How did you get to where you are today and what was your career path?

My career path has definitely not been a straight line! My first job was at Avalon Entertainment, a big comedy agency, where I worked on live tours and running shows at the Edinburgh Fringe. I loved it and it was such a good grounding for learning how to grow ideas and develop projects. After that I worked in a charitable foundation, and then at an art consultancy, running various projects including Photo London art fair. On the side I’ve always taken on lots of voluntary projects, like Crisis for Christmas, running the marathon to raise money for Shelter, and working on Lake of Stars festival in Malawi. I’ve always been involved with organisations and projects that interest me at the time rather than thinking about a specific career or a set path.

Hackney Arts is a social enterprise. Has this presented any unique challenges and how did you overcome this?

Delivering consistent and effective social impact is definitely a challenge, especially in the early stages when budgets are tight and you have to decide where to spend funds. The unique challenges have come from realising that everyone has different needs and that the solutions are not a one size fits all. The key to overcoming that is to properly listen to people, and not let your own expectations and assumptions get in the way.

What are the key differences between being a social entrepreneur vs being a commercial entrepreneur?

In a lot of ways, they are the same! You still have to build a working business model that runs effectively and offers a good service, the social goals can’t affect how well it functions. But social enterprise measures success not just through the profits, but also by the level of impact that is made and that’s the part that can be really rewarding. Success is so often defined in economic terms, but I like the idea that there can be more significance to a business than just making money.

What do you think has attributed most to the success of Hackney Arts?

The need for creativity in our lives. I really believe people need space in their lives to be creative, it is so important, otherwise, we just end up like robots going through our routines. We are conditioned to be 100% perfect in our jobs and our lives so it’s good to have that down time. It’s also great to interact with new people and make real life connections, it can feel hard to do that sometimes so it’s definitely something that has appealed to people.

Have you learnt anything unexpected?

Even though it’s your project, it’s better not to be too emotionally invested in your own ideas. I’ve learned that you can’t completely predict what will work and what won’t, and you can’t be too attached to the outcome. Just try things, keep and adapt them if they work, and get rid if they don’t. Don’t hold onto things.

What keeps you motivated?

Attending our events and seeing people enjoying themselves! I love how individual and creative everyone is, it’s so inspiring. Actually, one of my favourite things someone said to me after an event during the US election was, ‘this was great and I didn’t think about Donald Trump for two whole hours!’ so if we can help with that then I’m happy!

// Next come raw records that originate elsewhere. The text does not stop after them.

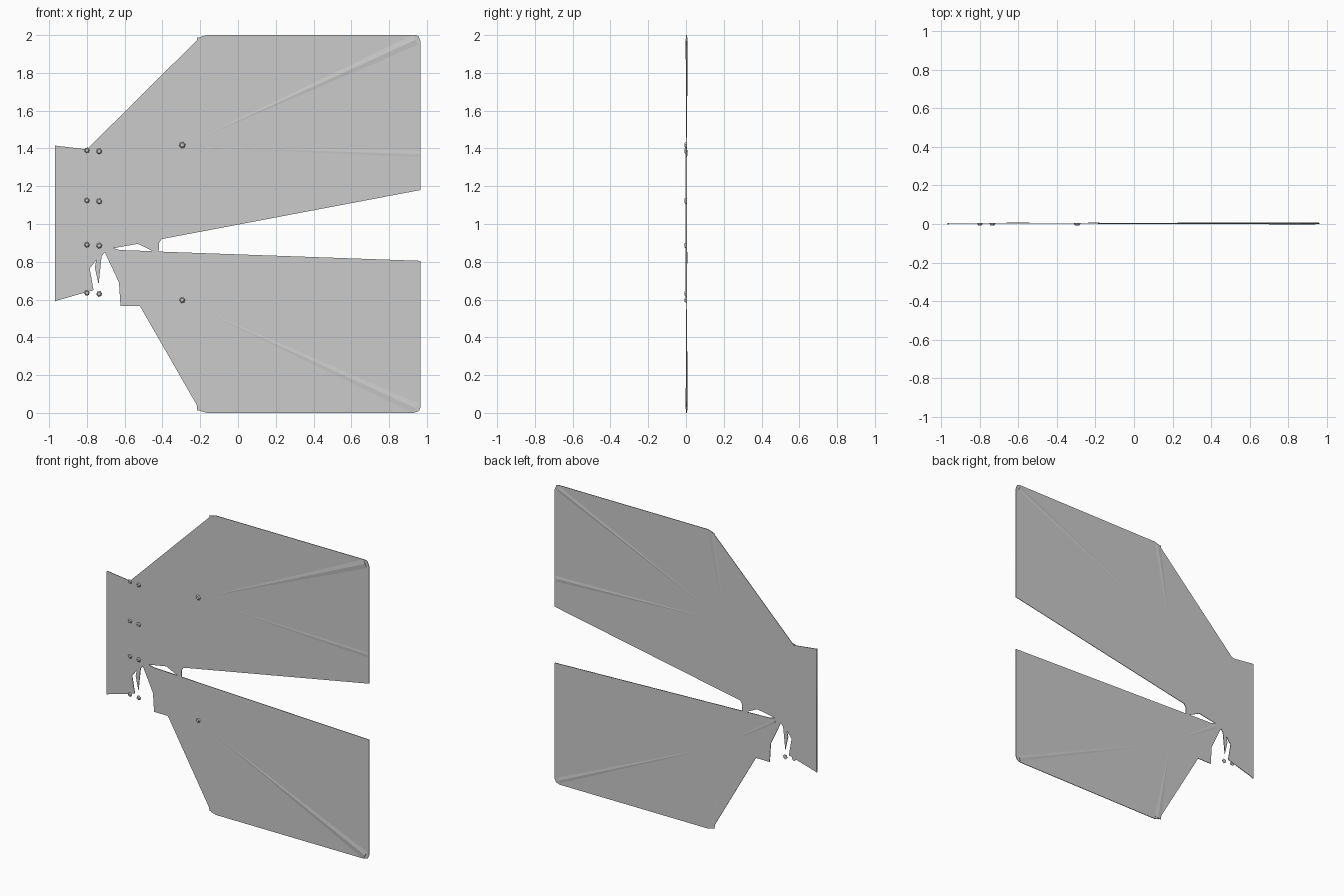
import bpy
import bmesh
import math
from mathutils import Vector

if "Cube" in bpy.data.objects:
    bpy.data.objects.remove(bpy.data.objects["Cube"])


def activate(ob):
    bpy.ops.object.select_all(action='DESELECT')
    bpy.context.view_layer.objects.active = ob
    ob.select_set(True)


def flat_plate(name, loops, y, half):
    """Filled x-z outline (later loops are holes), thickened along y."""
    cu = bpy.data.curves.new(name, 'CURVE')
    cu.dimensions = '2D'
    cu.fill_mode = 'BOTH'
    cu.extrude = half
    for pts in loops:
        sp = cu.splines.new('POLY')
        sp.points.add(len(pts) - 1)
        for p, (x, z) in zip(sp.points, pts):
            p.co = (x, z, 0, 1)
        sp.use_cyclic_u = True
    ob = bpy.data.objects.new(name, cu)
    bpy.context.collection.objects.link(ob)
    ob.rotation_euler.x = math.pi / 2
    ob.location.y = y
    activate(ob)
    bpy.ops.object.convert(target='MESH')
    return ob


def crease(name, a, b, width, y, peak):
    """Shallow tapering fold line from point a to point b."""
    bm = bmesh.new()
    a, b = Vector((a[0], y, a[1])), Vector((b[0], y, b[1]))
    d = (b - a).normalized()
    side = Vector((-d.z, 0, d.x)) * width / 2
    lift = Vector((0, peak - y, 0))
    pts = [a, b + side, b - side, b + lift]
    v = [bm.verts.new(p) for p in pts]
    for f in ((0, 1, 3), (0, 3, 2), (1, 2, 3), (0, 2, 1)):
        bm.faces.new([v[i] for i in f])
    bmesh.ops.recalc_face_normals(bm, faces=bm.faces)
    me = bpy.data.meshes.new(name)
    bm.to_mesh(me)
    bm.free()
    ob = bpy.data.objects.new(name, me)
    bpy.context.collection.objects.link(ob)


def rivet(name, x, z, r):
    bpy.ops.mesh.primitive_cone_add(vertices=6, radius1=r, radius2=r * 0.6, depth=0.009,
                                    location=(x, -0.0025, z),
                                    rotation=(math.pi / 2, 0.3, 0))
    bpy.context.object.name = name


# Torn sheet: upper panel, lower panel and mounting strip in one outline
outline = [
    (-0.967, 1.415), (-0.80, 1.395), (-0.20, 1.99), (-0.165, 2.0),
    (0.94, 2.0), (0.955, 1.995), (0.967, 1.965), (0.967, 1.18),
    (-0.405, 0.92), (-0.418, 0.90), (-0.42, 0.854), (0.967, 0.805),
    (0.967, 0.03), (0.958, 0.01), (0.93, 0.0), (-0.165, 0.0), (-0.20, 0.01),
    (-0.52, 0.567), (-0.622, 0.567), (-0.63, 0.69), (-0.705, 0.85),
    (-0.722, 0.83), (-0.738, 0.68), (-0.758, 0.77), (-0.75, 0.81),
    (-0.785, 0.765), (-0.765, 0.65), (-0.967, 0.592)]
tear = [(-0.66, 0.872), (-0.53, 0.895), (-0.45, 0.856), (-0.625, 0.862)]
flat_plate("torn_sheet", [outline, tear], 0.0035, 0.002)

# Rolled edge along the mounting strip
flat_plate("mounting_edge", [[(-0.969, 0.59), (-0.961, 0.592),
                              (-0.961, 1.414), (-0.969, 1.415)]], 0.0015, 0.004)

# Stiffening folds pressed into both panels, front and back
for label, hub, up in (("upper", 1.415, 1), ("lower", 0.59, -1)):
    h = (-0.29, hub)
    corner = (0.94, 1 + up * 0.975)
    crease(label + "_front_fold", h, corner, 0.06, 0.0016, -0.002)
    crease(label + "_back_fold", h, corner, 0.04, 0.0054, 0.008)
    crease(label + "_back_short_fold", h, (-0.19, 1 + up * 0.985), 0.05, 0.0054, 0.0075)
crease("upper_back_inner_fold", (-0.29, 1.41), (0.96, 1.37), 0.04, 0.0054, 0.008)
crease("upper_front_inner_fold", (-0.29, 1.41), (0.96, 1.37), 0.04, 0.0016, 0.0)
crease("lower_back_inner_fold", (-0.29, 0.60), (-0.66, 0.85), 0.03, 0.0054, 0.007)

# Rivets: two columns on the strip, one at each fold hub
for z in (1.39, 1.125, 0.89, 0.635):
    rivet("outer_rivet", -0.80, z, 0.015)
    rivet("inner_rivet", -0.735, z - 0.005, 0.016)
rivet("upper_hub_rivet", -0.295, 1.418, 0.018)
rivet("lower_hub_rivet", -0.295, 0.597, 0.016)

Do you have any advice for aspiring social entrepreneurs?

Three key things are research, resilience and a little bit of magic. You need to research your area and industry inside out, know your audience and current trends. Resilience is a major trait; there are going to be times when it’s hard and you have to just keep going. And lastly, that little bit of magic, you don’t know who you will meet or what opportunities will come up, so keep your eyes and mind open to the signs along the way!

 

Find Hackney Arts at http://www.hackneyarts.com/.